Following Article 1(1) of the Directive (EU) 2016/97 (Insurance Distribution Directive – IDD) the directive lays down rules concerning the taking-up and pursuit of the activities of insurance and reinsurance distribution in the EU. According to Article 1(2) IDD the directive applies to any natural or legal person established in a Member State involved in the distribution of insurance and reinsurance products.

Article 22(1), first subparagraph IDD provides that the information referred to in Articles 18, 19 and 20 IDD need not be provided when the insurance distributors carries out distribution activities in relation to the insurance of large risks1 . Furthermore, Article 25 IDD does not apply to insurance products, which consist of the insurance of large risks. Besides these rules, Article 22(1), second subparagraph IDD gives Member States the option to decide that the information referred to Articles 29 and 30 IDD need not to be provided to a professional client as defined in point (10) of Article 4(1) of Directive (EU) 2014/65. As results from Article 1 IDD, reinsurance activities are, in principle, covered by the Directive, unless specific provisions refer explicitly to insurance activities. The IDD makes no reference to the concept of captive insurance nor does it provide specific requirements for captive insurance undertakings. This means that the legislator did not have the intention to make any distinction between insurance undertakings and captive insurance undertakings on the one hand and reinsurance undertakings and captive reinsurance undertakings on the other hand. Consequently, the provisions of the IDD apply fully to captive insurance and reinsurance undertakings. Article 30(2) IDD deals with the assessment of appropriateness, which has to be applied in cases where the customer has, in accordance with the applicable national law, waived the right to obtain full advice. In such cases, an insurance intermediary or insurance undertaking asks the customer or potential customer to provide information regarding his or her knowledge and experience in the investment field relevant to the specific type of product or service offered or demanded to enable the insurance intermediary or the insurance undertaking to assess whether the insurance service or product envisaged is appropriate for the customer.
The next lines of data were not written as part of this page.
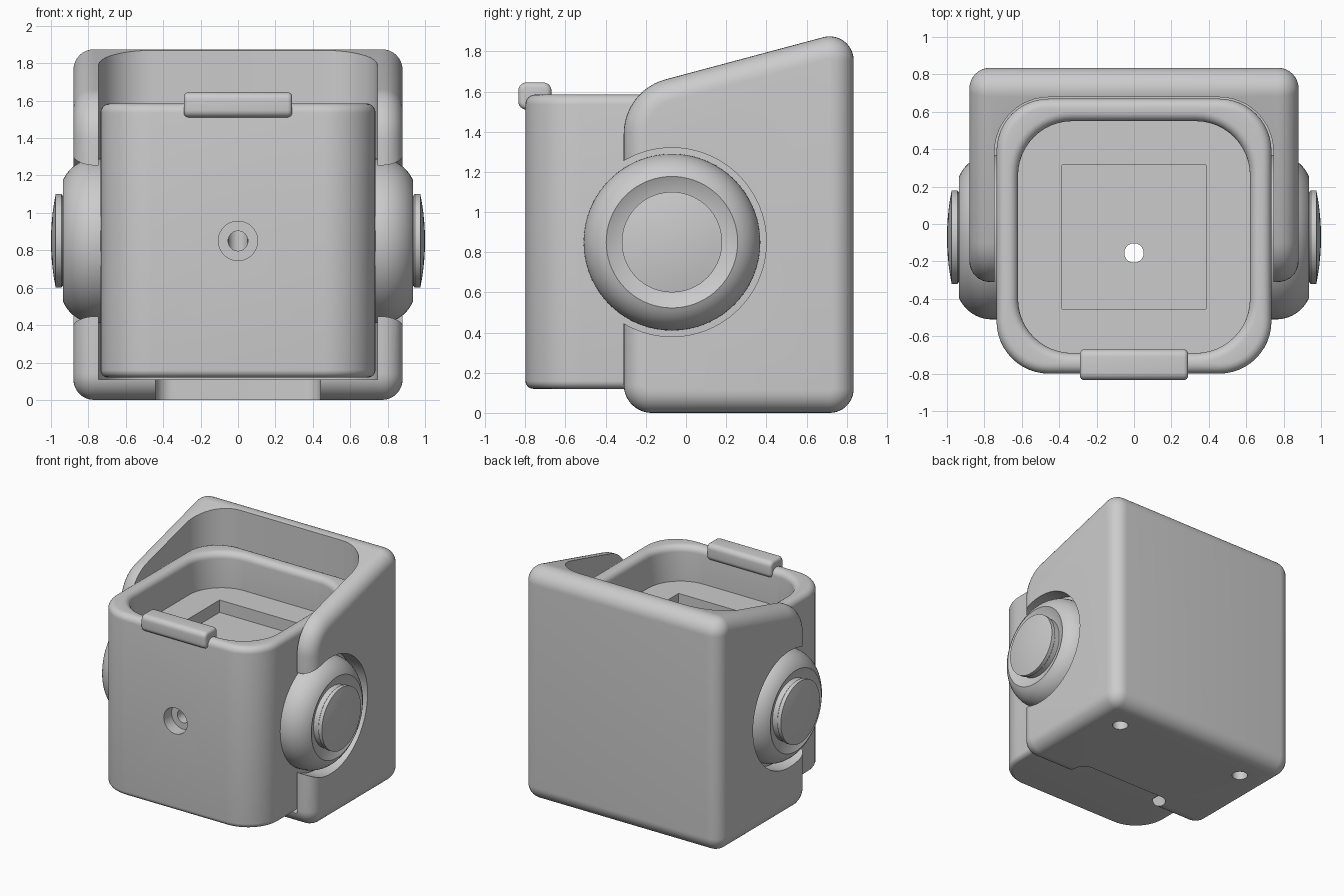
import bpy, bmesh, math
from math import sin, cos, pi
from mathutils import Vector

cube = bpy.data.objects.get("Cube")
if cube:
    bpy.data.objects.remove(cube)

grey = bpy.data.materials.new("plain_grey")
grey.use_nodes = True
colour = (0.6, 0.6, 0.6, 1)
grey.diffuse_color = colour
grey.node_tree.nodes["Principled BSDF"].inputs["Base Color"].default_value = colour

PIVOT = Vector((0, -0.07, 0.85))


def make(name, rings):
    """Skin a list of equal-length closed rings and cap both ends."""
    bm = bmesh.new()
    loops = [[bm.verts.new(p) for p in ring] for ring in rings]
    for a, b in zip(loops, loops[1:]):
        for i in range(len(a)):
            j = (i + 1) % len(a)
            bm.faces.new((a[i], a[j], b[j], b[i]))
    bm.faces.new(loops[0][::-1])
    bm.faces.new(loops[-1])
    bmesh.ops.remove_doubles(bm, verts=bm.verts, dist=1e-6)
    bmesh.ops.recalc_face_normals(bm, faces=bm.faces)
    mesh = bpy.data.meshes.new(name)
    bm.to_mesh(mesh)
    bm.free()
    mesh.materials.append(grey)
    ob = bpy.data.objects.new(name, mesh)
    bpy.context.collection.objects.link(ob)
    return ob


def fillet(corners, steps=12):
    """Round a convex polygon given as (u, v, radius) corners."""
    out = []
    for i, (u, v, r) in enumerate(corners):
        p = Vector((u, v))
        a = (Vector(corners[i - 1][:2]) - p).normalized()
        b = (Vector(corners[(i + 1) % len(corners)][:2]) - p).normalized()
        half = a.angle(b) / 2
        centre = p + (a + b).normalized() * r / sin(half)
        start = p + a * r / math.tan(half) - centre
        end = p + b * r / math.tan(half) - centre
        sweep = pi - 2 * half
        for k in range(steps + 1):
            t = k / steps
            out.append(centre + (start * sin((1 - t) * sweep) + end * sin(t * sweep)) / sin(sweep))
    return out


def plan(x, y0, y1, r, z):
    """Rounded rectangle ring lying flat at height z."""
    pts = fillet([(-x, y0, r), (x, y0, r), (x, y1, r), (-x, y1, r)])
    return [(p.x, p.y, z) for p in pts]


def prism(name, x, y0, y1, r, z0, z1):
    return make(name, [plan(x, y0, y1, r, z) for z in (z0, z1)])


def lathe(name, profile, centre, axis, n=72):
    """Spin (distance, radius) pairs about a line through centre."""
    axis = Vector(axis)
    u = axis.orthogonal().normalized()
    w = axis.cross(u)
    return make(name, [[centre + axis * d + (u * cos(2 * pi * k / n) + w * sin(2 * pi * k / n)) * r
                        for k in range(n)] for d, r in profile])


def bake(ob):
    """Apply all modifiers."""
    bpy.context.view_layer.update()
    dg = bpy.context.evaluated_depsgraph_get()
    mesh = bpy.data.meshes.new_from_object(ob.evaluated_get(dg))
    ob.modifiers.clear()
    ob.data = mesh


def cut(ob, cutters):
    for c in cutters:
        mod = ob.modifiers.new("cut", 'BOOLEAN')
        mod.operation, mod.solver, mod.object = 'DIFFERENCE', 'EXACT', c
        bake(ob)
        bpy.data.objects.remove(c)


def smooth(ob):
    bpy.ops.object.select_all(action='DESELECT')
    ob.select_set(True)
    bpy.context.view_layer.objects.active = ob
    bpy.ops.object.shade_smooth_by_angle(angle=math.radians(35))


# Housing: sloped side profile with softened outer edges
side = fillet([(-0.31, 0, 0.14), (0.835, 0, 0.12), (0.835, 1.911, 0.12), (-0.31, 1.605, 0.28)])
housing = make("housing", [[(x, p.x, p.y) for p in side] for x in (-0.88, 0.88)])
bevel = housing.modifiers.new("soft_edges", 'BEVEL')
bevel.width, bevel.segments = 0.11, 8
bevel.limit_method, bevel.angle_limit = 'ANGLE', math.radians(40)
bake(housing)
cut(housing, [
    prism("cavity_cutter", 0.745, -1.3, 0.678, 0.29, 0.11, 2.5),
    lathe("notch_cutter", [(-1.2, 0.47), (1.2, 0.47)], PIVOT, (1, 0, 0), 96),
    prism("floor_recess_cutter", 0.44, -0.7, -0.09, 0.09, -0.2, 0.4),
] + [lathe("screw_hole_cutter", [(-0.1, 0.06), (0.2, 0.06)], Vector((x, 0.55, 0)), (0, 0, 1), 32)
     for x in (-0.6, 0.6)])
smooth(housing)

# Bin: one skin running up the outside, over the rim and down into the tray
TOP, LOW, SOFT = 1.585, 0.12, 0.05


def outer(inset, z):
    return plan(0.735 - inset, -0.8 + inset, 0.67 - inset, 0.28 - inset, z)


def inner(grow, z):
    return plan(0.62 + grow, -0.69 - grow, 0.55 + grow, 0.29 + grow, z)


arc = [k * pi / 12 for k in range(7)]
skin = [outer(0.04 * (1 - sin(t)), LOW + 0.04 * (1 - cos(t))) for t in arc]
skin += [outer(SOFT * (1 - cos(t)), TOP - SOFT * (1 - sin(t))) for t in arc]
skin += [inner(SOFT * (1 - sin(t)), TOP - SOFT * (1 - cos(t))) for t in arc]
skin.append(inner(0, 1.3))
bin_body = make("bin", skin)
front = Vector((0, -0.8, 0.85))
cut(bin_body, [
    prism("square_recess_cutter", 0.385, -0.455, 0.315, 0.002, 1.2, 1.5),
    lathe("drain_cutter", [(-0.2, 0.052), (1.4, 0.052)], Vector((0, -0.155, 0)), (0, 0, 1), 40),
    lathe("front_hole_cutter", [(-0.2, 0.105), (0.1, 0.105)], front, (0, 1, 0), 40),
    lathe("front_bore_cutter", [(-0.2, 0.053), (0.64, 0.053)], front, (0, 1, 0), 40),
])
smooth(bin_body)

# Pull tab on the front rim
tab_side = fillet([(-0.835, 1.51, 0.04), (-0.67, 1.51, 0.04), (-0.67, 1.645, 0.04), (-0.835, 1.645, 0.04)], 6)
tab = make("pull_tab", [[(x, p.x, p.y) for p in tab_side] for x in (-0.29, 0.29)])
bevel = tab.modifiers.new("soft_ends", 'BEVEL')
bevel.width, bevel.segments = 0.025, 4
bevel.limit_method, bevel.angle_limit = 'ANGLE', math.radians(40)
bake(tab)
smooth(tab)

# Round pivots and their domed buttons, one pair per side
dome = [(0.76 + 0.191 * cos(t), 0.25 + 0.19 * sin(t))
        for t in [math.radians(90 - 6.6 * k) for k in range(11)]]
pivot_profile = [(0.7, 0.44)] + dome + [(0.895, 0.25)]
button_profile = [(0.86, 0.242), (0.938, 0.242), (0.945, 0.25), (0.975, 0.25)]
button_profile += [(0.975 + 0.025 * (1 - (r / 0.25) ** 2), r) for r in (0.2, 0.15, 0.1, 0.05, 0.01)]
for label, s in (("left", 1), ("right", -1)):
    smooth(lathe(label + "_pivot", pivot_profile, PIVOT, (s, 0, 0)))
    smooth(lathe(label + "_button", button_profile, PIVOT, (s, 0, 0)))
The disclaimer provided by the European Commission:

The answers clarify provisions already contained in the applicable legislation. They do not extend in any way the rights and obligations deriving from such legislation nor do they introduce any additional requirements for the concerned operators and competent authorities. The answers are merely intended to assist natural or legal persons, including competent authorities and Union institutions and bodies, in clarifying the application or implementation of the relevant legal provisions. Only the Court of Justice of the European Union is competent to authoritatively interpret Union law. The views expressed in the internal Commission Decision cannot prejudge the position that the European Commission might take before the Union and national courts.